#### INPUT
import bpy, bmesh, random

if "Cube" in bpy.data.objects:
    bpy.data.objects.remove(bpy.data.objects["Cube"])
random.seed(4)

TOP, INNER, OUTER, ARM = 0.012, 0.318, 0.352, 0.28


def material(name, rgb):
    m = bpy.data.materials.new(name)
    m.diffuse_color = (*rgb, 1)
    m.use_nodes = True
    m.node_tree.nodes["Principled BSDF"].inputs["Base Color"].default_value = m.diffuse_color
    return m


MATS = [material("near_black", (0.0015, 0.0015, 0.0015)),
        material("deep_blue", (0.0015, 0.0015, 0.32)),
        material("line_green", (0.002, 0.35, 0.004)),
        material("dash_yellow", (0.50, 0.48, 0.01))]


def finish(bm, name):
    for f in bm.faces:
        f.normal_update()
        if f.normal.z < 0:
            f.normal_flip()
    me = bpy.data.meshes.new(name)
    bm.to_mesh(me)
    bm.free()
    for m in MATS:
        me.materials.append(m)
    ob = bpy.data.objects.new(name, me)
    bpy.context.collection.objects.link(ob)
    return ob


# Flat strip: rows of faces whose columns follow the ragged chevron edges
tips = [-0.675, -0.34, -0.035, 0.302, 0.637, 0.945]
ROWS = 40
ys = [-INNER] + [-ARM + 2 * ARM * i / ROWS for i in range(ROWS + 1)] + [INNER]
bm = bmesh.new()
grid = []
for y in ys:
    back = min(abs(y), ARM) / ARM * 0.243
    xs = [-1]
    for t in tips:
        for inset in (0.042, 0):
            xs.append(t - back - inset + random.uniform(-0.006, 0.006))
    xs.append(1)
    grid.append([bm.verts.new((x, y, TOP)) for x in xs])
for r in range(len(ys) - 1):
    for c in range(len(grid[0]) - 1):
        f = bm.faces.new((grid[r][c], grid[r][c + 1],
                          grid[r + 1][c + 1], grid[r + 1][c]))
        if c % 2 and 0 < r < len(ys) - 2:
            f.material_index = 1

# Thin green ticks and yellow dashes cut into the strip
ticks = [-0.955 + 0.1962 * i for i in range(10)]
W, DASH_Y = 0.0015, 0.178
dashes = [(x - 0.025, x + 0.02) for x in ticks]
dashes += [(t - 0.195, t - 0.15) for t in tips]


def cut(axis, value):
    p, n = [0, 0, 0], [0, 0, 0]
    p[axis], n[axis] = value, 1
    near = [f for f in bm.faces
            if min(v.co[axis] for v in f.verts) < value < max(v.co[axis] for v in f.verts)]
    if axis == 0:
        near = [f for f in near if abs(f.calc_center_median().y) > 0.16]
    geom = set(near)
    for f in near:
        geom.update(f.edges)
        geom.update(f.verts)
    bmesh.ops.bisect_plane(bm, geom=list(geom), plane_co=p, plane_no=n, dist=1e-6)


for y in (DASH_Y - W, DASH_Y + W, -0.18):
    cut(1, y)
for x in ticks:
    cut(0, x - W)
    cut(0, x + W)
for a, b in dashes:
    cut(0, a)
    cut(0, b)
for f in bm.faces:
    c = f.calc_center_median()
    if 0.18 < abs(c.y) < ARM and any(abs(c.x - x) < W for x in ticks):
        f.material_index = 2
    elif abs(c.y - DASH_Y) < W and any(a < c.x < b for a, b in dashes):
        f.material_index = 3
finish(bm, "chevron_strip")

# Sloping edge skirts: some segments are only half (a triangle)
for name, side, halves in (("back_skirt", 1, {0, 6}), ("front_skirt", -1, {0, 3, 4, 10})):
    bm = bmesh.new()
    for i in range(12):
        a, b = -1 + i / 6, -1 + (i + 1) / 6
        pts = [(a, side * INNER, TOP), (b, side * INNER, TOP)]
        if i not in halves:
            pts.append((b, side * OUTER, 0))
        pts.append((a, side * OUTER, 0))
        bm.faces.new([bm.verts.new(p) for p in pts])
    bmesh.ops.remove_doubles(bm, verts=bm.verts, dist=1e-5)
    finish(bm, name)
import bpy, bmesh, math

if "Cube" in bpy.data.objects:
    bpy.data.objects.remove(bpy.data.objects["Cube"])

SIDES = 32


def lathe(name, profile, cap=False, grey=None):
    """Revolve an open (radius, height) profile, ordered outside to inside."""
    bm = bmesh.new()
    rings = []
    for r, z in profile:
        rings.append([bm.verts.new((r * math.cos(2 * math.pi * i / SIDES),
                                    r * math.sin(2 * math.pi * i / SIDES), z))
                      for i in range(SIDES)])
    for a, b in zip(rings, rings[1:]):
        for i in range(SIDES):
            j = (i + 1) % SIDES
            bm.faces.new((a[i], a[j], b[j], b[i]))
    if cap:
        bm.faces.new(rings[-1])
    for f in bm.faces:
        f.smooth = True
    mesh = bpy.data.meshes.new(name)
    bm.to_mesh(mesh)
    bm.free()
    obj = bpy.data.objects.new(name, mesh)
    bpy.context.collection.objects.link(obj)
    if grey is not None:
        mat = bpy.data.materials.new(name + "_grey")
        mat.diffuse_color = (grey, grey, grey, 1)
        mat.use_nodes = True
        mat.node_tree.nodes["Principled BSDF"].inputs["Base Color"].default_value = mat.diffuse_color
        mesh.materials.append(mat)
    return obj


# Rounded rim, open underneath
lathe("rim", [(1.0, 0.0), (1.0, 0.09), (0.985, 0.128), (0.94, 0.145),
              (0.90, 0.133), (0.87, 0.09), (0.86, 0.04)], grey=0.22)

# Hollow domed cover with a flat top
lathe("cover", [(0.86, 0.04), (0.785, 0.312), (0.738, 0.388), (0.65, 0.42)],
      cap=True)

#### PROBLEM TO WORK ON
Write the material above out again, exactly as it reads.

#### SOLUTION TO THIS PROBLEM
import bpy, bmesh, random

if "Cube" in bpy.data.objects:
    bpy.data.objects.remove(bpy.data.objects["Cube"])
random.seed(4)

TOP, INNER, OUTER, ARM = 0.012, 0.318, 0.352, 0.28


def material(name, rgb):
    m = bpy.data.materials.new(name)
    m.diffuse_color = (*rgb, 1)
    m.use_nodes = True
    m.node_tree.nodes["Principled BSDF"].inputs["Base Color"].default_value = m.diffuse_color
    return m


MATS = [material("near_black", (0.0015, 0.0015, 0.0015)),
        material("deep_blue", (0.0015, 0.0015, 0.32)),
        material("line_green", (0.002, 0.35, 0.004)),
        material("dash_yellow", (0.50, 0.48, 0.01))]


def finish(bm, name):
    for f in bm.faces:
        f.normal_update()
        if f.normal.z < 0:
            f.normal_flip()
    me = bpy.data.meshes.new(name)
    bm.to_mesh(me)
    bm.free()
    for m in MATS:
        me.materials.append(m)
    ob = bpy.data.objects.new(name, me)
    bpy.context.collection.objects.link(ob)
    return ob


# Flat strip: rows of faces whose columns follow the ragged chevron edges
tips = [-0.675, -0.34, -0.035, 0.302, 0.637, 0.945]
ROWS = 40
ys = [-INNER] + [-ARM + 2 * ARM * i / ROWS for i in range(ROWS + 1)] + [INNER]
bm = bmesh.new()
grid = []
for y in ys:
    back = min(abs(y), ARM) / ARM * 0.243
    xs = [-1]
    for t in tips:
        for inset in (0.042, 0):
            xs.append(t - back - inset + random.uniform(-0.006, 0.006))
    xs.append(1)
    grid.append([bm.verts.new((x, y, TOP)) for x in xs])
for r in range(len(ys) - 1):
    for c in range(len(grid[0]) - 1):
        f = bm.faces.new((grid[r][c], grid[r][c + 1],
                          grid[r + 1][c + 1], grid[r + 1][c]))
        if c % 2 and 0 < r < len(ys) - 2:
            f.material_index = 1

# Thin green ticks and yellow dashes cut into the strip
ticks = [-0.955 + 0.1962 * i for i in range(10)]
W, DASH_Y = 0.0015, 0.178
dashes = [(x - 0.025, x + 0.02) for x in ticks]
dashes += [(t - 0.195, t - 0.15) for t in tips]


def cut(axis, value):
    p, n = [0, 0, 0], [0, 0, 0]
    p[axis], n[axis] = value, 1
    near = [f for f in bm.faces
            if min(v.co[axis] for v in f.verts) < value < max(v.co[axis] for v in f.verts)]
    if axis == 0:
        near = [f for f in near if abs(f.calc_center_median().y) > 0.16]
    geom = set(near)
    for f in near:
        geom.update(f.edges)
        geom.update(f.verts)
    bmesh.ops.bisect_plane(bm, geom=list(geom), plane_co=p, plane_no=n, dist=1e-6)


for y in (DASH_Y - W, DASH_Y + W, -0.18):
    cut(1, y)
for x in ticks:
    cut(0, x - W)
    cut(0, x + W)
for a, b in dashes:
    cut(0, a)
    cut(0, b)
for f in bm.faces:
    c = f.calc_center_median()
    if 0.18 < abs(c.y) < ARM and any(abs(c.x - x) < W for x in ticks):
        f.material_index = 2
    elif abs(c.y - DASH_Y) < W and any(a < c.x < b for a, b in dashes):
        f.material_index = 3
finish(bm, "chevron_strip")

# Sloping edge skirts: some segments are only half (a triangle)
for name, side, halves in (("back_skirt", 1, {0, 6}), ("front_skirt", -1, {0, 3, 4, 10})):
    bm = bmesh.new()
    for i in range(12):
        a, b = -1 + i / 6, -1 + (i + 1) / 6
        pts = [(a, side * INNER, TOP), (b, side * INNER, TOP)]
        if i not in halves:
            pts.append((b, side * OUTER, 0))
        pts.append((a, side * OUTER, 0))
        bm.faces.new([bm.verts.new(p) for p in pts])
    bmesh.ops.remove_doubles(bm, verts=bm.verts, dist=1e-5)
    finish(bm, name)
import bpy, bmesh, math

if "Cube" in bpy.data.objects:
    bpy.data.objects.remove(bpy.data.objects["Cube"])

SIDES = 32


def lathe(name, profile, cap=False, grey=None):
    """Revolve an open (radius, height) profile, ordered outside to inside."""
    bm = bmesh.new()
    rings = []
    for r, z in profile:
        rings.append([bm.verts.new((r * math.cos(2 * math.pi * i / SIDES),
                                    r * math.sin(2 * math.pi * i / SIDES), z))
                      for i in range(SIDES)])
    for a, b in zip(rings, rings[1:]):
        for i in range(SIDES):
            j = (i + 1) % SIDES
            bm.faces.new((a[i], a[j], b[j], b[i]))
    if cap:
        bm.faces.new(rings[-1])
    for f in bm.faces:
        f.smooth = True
    mesh = bpy.data.meshes.new(name)
    bm.to_mesh(mesh)
    bm.free()
    obj = bpy.data.objects.new(name, mesh)
    bpy.context.collection.objects.link(obj)
    if grey is not None:
        mat = bpy.data.materials.new(name + "_grey")
        mat.diffuse_color = (grey, grey, grey, 1)
        mat.use_nodes = True
        mat.node_tree.nodes["Principled BSDF"].inputs["Base Color"].default_value = mat.diffuse_color
        mesh.materials.append(mat)
    return obj


# Rounded rim, open underneath
lathe("rim", [(1.0, 0.0), (1.0, 0.09), (0.985, 0.128), (0.94, 0.145),
              (0.90, 0.133), (0.87, 0.09), (0.86, 0.04)], grey=0.22)

# Hollow domed cover with a flat top
lathe("cover", [(0.86, 0.04), (0.785, 0.312), (0.738, 0.388), (0.65, 0.42)],
      cap=True)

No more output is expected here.